This was near the commandery of Rinan (also Jiaozhi) where Chinese sources claim the Romans first landed, as well as embassies from Tianzhu (in northern India) in the years 159 and 161.

Funan

Kingdom of FunanFunan KingdomFunan Empire
In 280, the governor of Jiaozhi wrote to the emperor of the Western Jin complaining about these attacks aided by allies from the Kingdom of Funan.
It is perhaps no small coincidence that the first Roman embassy from "Daqin" recorded in Chinese history is dated 166 AD, allegedly sent by a Roman ruler named "Andun" (Chinese: 安敦, corresponding with the names Antoninus Pius or Marcus Aurelius Antoninus) and arriving through the Eastern Han Empire's southernmost frontier province of Jiaozhi in northern Vietnam.

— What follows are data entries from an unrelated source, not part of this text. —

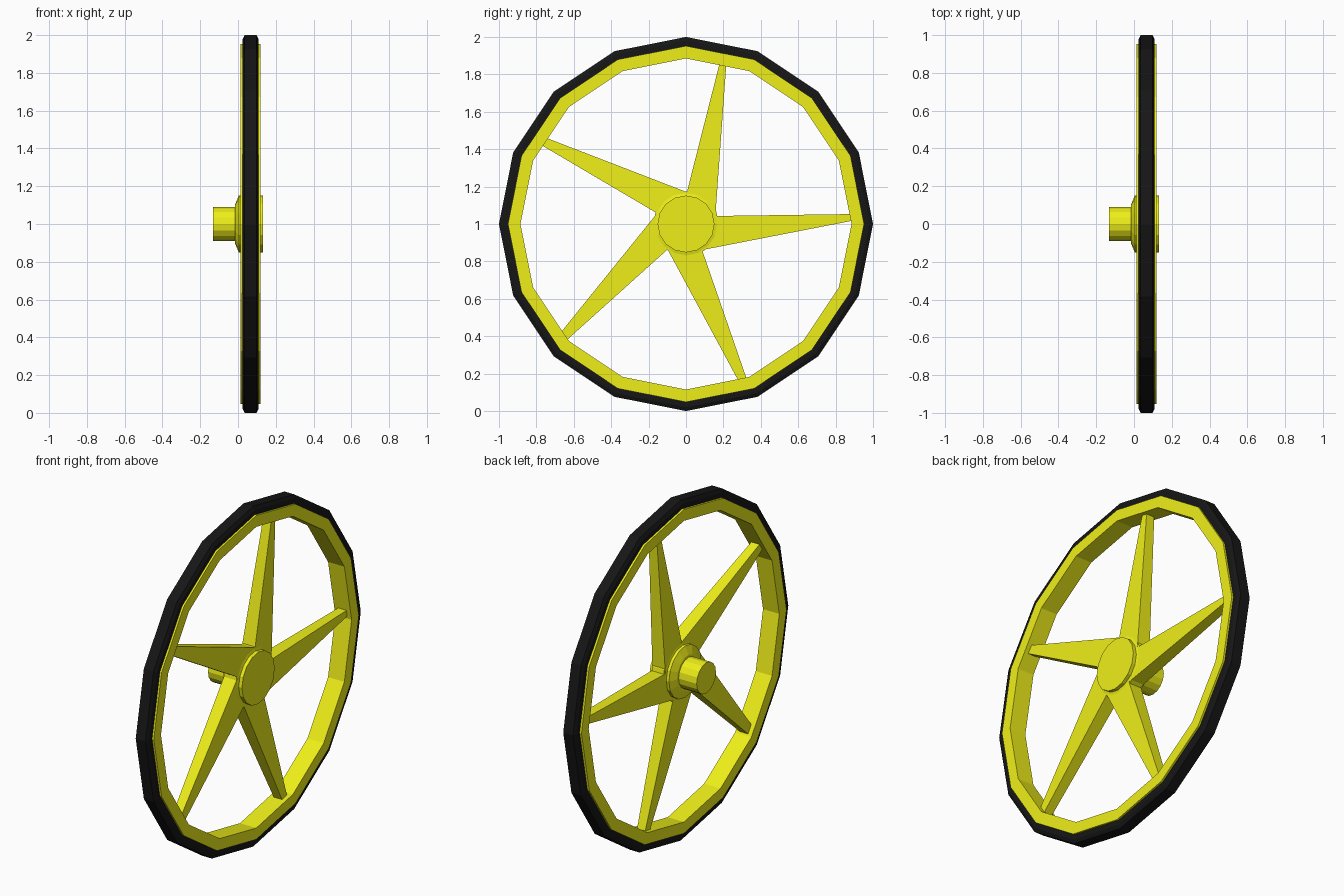
import bpy, bmesh, math
from mathutils import Vector

if "Cube" in bpy.data.objects:
    bpy.data.objects.remove(bpy.data.objects["Cube"])

CX, CZ = 0.066, 1.0   # wheel mid-plane and axle height


def material(name, rgb):
    m = bpy.data.materials.new(name)
    m.diffuse_color = (*rgb, 1)
    m.use_nodes = True
    m.node_tree.nodes["Principled BSDF"].inputs["Base Color"].default_value = m.diffuse_color
    return m


yellow = material("yellow_paint", (0.86, 0.86, 0.01))
black = material("black_rubber", (0.008, 0.008, 0.008))


def finish(bm, name, mat):
    bmesh.ops.recalc_face_normals(bm, faces=bm.faces)
    me = bpy.data.meshes.new(name)
    bm.to_mesh(me)
    bm.free()
    me.materials.append(mat)
    ob = bpy.data.objects.new(name, me)
    bpy.context.collection.objects.link(ob)
    return ob


def revolve(name, profile, mat, closed, sides=16):
    """Turn an (x, radius) profile about the axle; open profiles get end caps."""
    bm = bmesh.new()
    rings = []
    for x, r in profile:
        angles = [2 * math.pi * i / sides for i in range(sides)]
        rings.append([bm.verts.new((x, r * math.sin(a), CZ + r * math.cos(a))) for a in angles])
    pairs = list(zip(rings, rings[1:]))
    if closed:
        pairs.append((rings[-1], rings[0]))
    else:
        bm.faces.new(rings[0])
        bm.faces.new(rings[-1])
    for a, b in pairs:
        for i in range(sides):
            j = (i + 1) % sides
            bm.faces.new((a[i], a[j], b[j], b[i]))
    return finish(bm, name, mat)


# Tyre with chamfered tread edges
revolve("tyre", [(0.025, 0.935), (0.025, 0.98), (0.035, 1.0),
                 (0.098, 1.0), (0.108, 0.98), (0.108, 0.935)], black, True)

# Rim band
revolve("rim", [(0.013, 0.885), (0.013, 0.952), (0.119, 0.952), (0.119, 0.885)], yellow, True)

# Hub with axle stub, flare, flange and cap
revolve("hub", [(-0.132, 0.09), (-0.015, 0.09), (-0.015, 0.105), (0.005, 0.152), (0.022, 0.152),
                (0.028, 0.175), (0.105, 0.175), (0.111, 0.152), (0.132, 0.152)], yellow, False)

# Spokes: (y, z) from the axle - base A, base B, tip B, tip A
SPOKES = [
    ((0.005, 0.171), (0.160, 0.086), (0.214, 0.834), (0.176, 0.845)),
    ((0.176, 0.043), (0.112, -0.134), (0.882, 0.016), (0.882, 0.053)),
    ((-0.166, 0.064), (-0.010, 0.176), (-0.733, 0.455), (-0.765, 0.417)),
    ((-0.096, -0.134), (-0.171, 0.037), (-0.668, -0.578), (-0.631, -0.615)),
    ((0.086, -0.139), (-0.091, -0.150), (0.278, -0.834), (0.321, -0.818)),
]
for n, corners in enumerate(SPOKES, 1):
    a, b, tb, ta = (Vector(c) for c in corners)
    # run each end slightly into the hub and the rim
    quad = [a + (a - ta) * 0.05, b + (b - tb) * 0.05, tb + (tb - b) * 0.04, ta + (ta - a) * 0.04]
    half = (0.042, 0.042, 0.026, 0.026)
    bm = bmesh.new()
    left, right = ([bm.verts.new((CX + s * h, p.x, CZ + p.y)) for p, h in zip(quad, half)]
                   for s in (-1, 1))
    bm.faces.new(left)
    bm.faces.new(right)
    for i in range(4):
        j = (i + 1) % 4
        bm.faces.new((left[i], left[j], right[j], right[i]))
    finish(bm, f"spoke_{n}", yellow)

Kang Senghui

*Kang Senghui, a Sogdian Buddhist monk from Central Asia who lived in Jiaozhi during the 3rd century
He was born in Jiaozhi (modern-day northern Vietnam).

Geography (Ptolemy)

GeographyGeographiaPtolemy
This may have been the port city of Kattigara described by Ptolemy, laying beyond the Golden Chersonese (i.e. Malay Peninsula).
When it comes to the account of the Golden Chersonese (i.e. Malay Peninsula) and the Magnus Sinus (i.e. Gulf of Thailand and South China Sea), Marinus and Ptolemy relied on the testimony of a Greek sailor named Alexandros, who claimed to have visited a far eastern site called "Cattigara" (most likely Oc Eo, Vietnam, the site of unearthed Antonine-era Roman goods and not far from the region of Jiaozhi in northern Vietnam where ancient Chinese sources claim several Roman embassies first landed in the 2nd and 3rd centuries).

Sun Quan

Suen KuenDa of Eastern WuDa
During the 5th year of the Huangwu period of the reign of Sun Quan [ 226] a merchant of Da Qin, whose name was Qin Lun came to Jiaozhi [Tonkin]; the prefect [taishou] of Jiaozhi, Wu Miao, sent him to Sun Quan [the Wu emperor], who asked him for a report on his native country and its people."
The Book of Liang records the arrival in 226 of a merchant from the Roman Empire (Daqin) at Jiaozhi (Chinese-controlled northern Vietnam).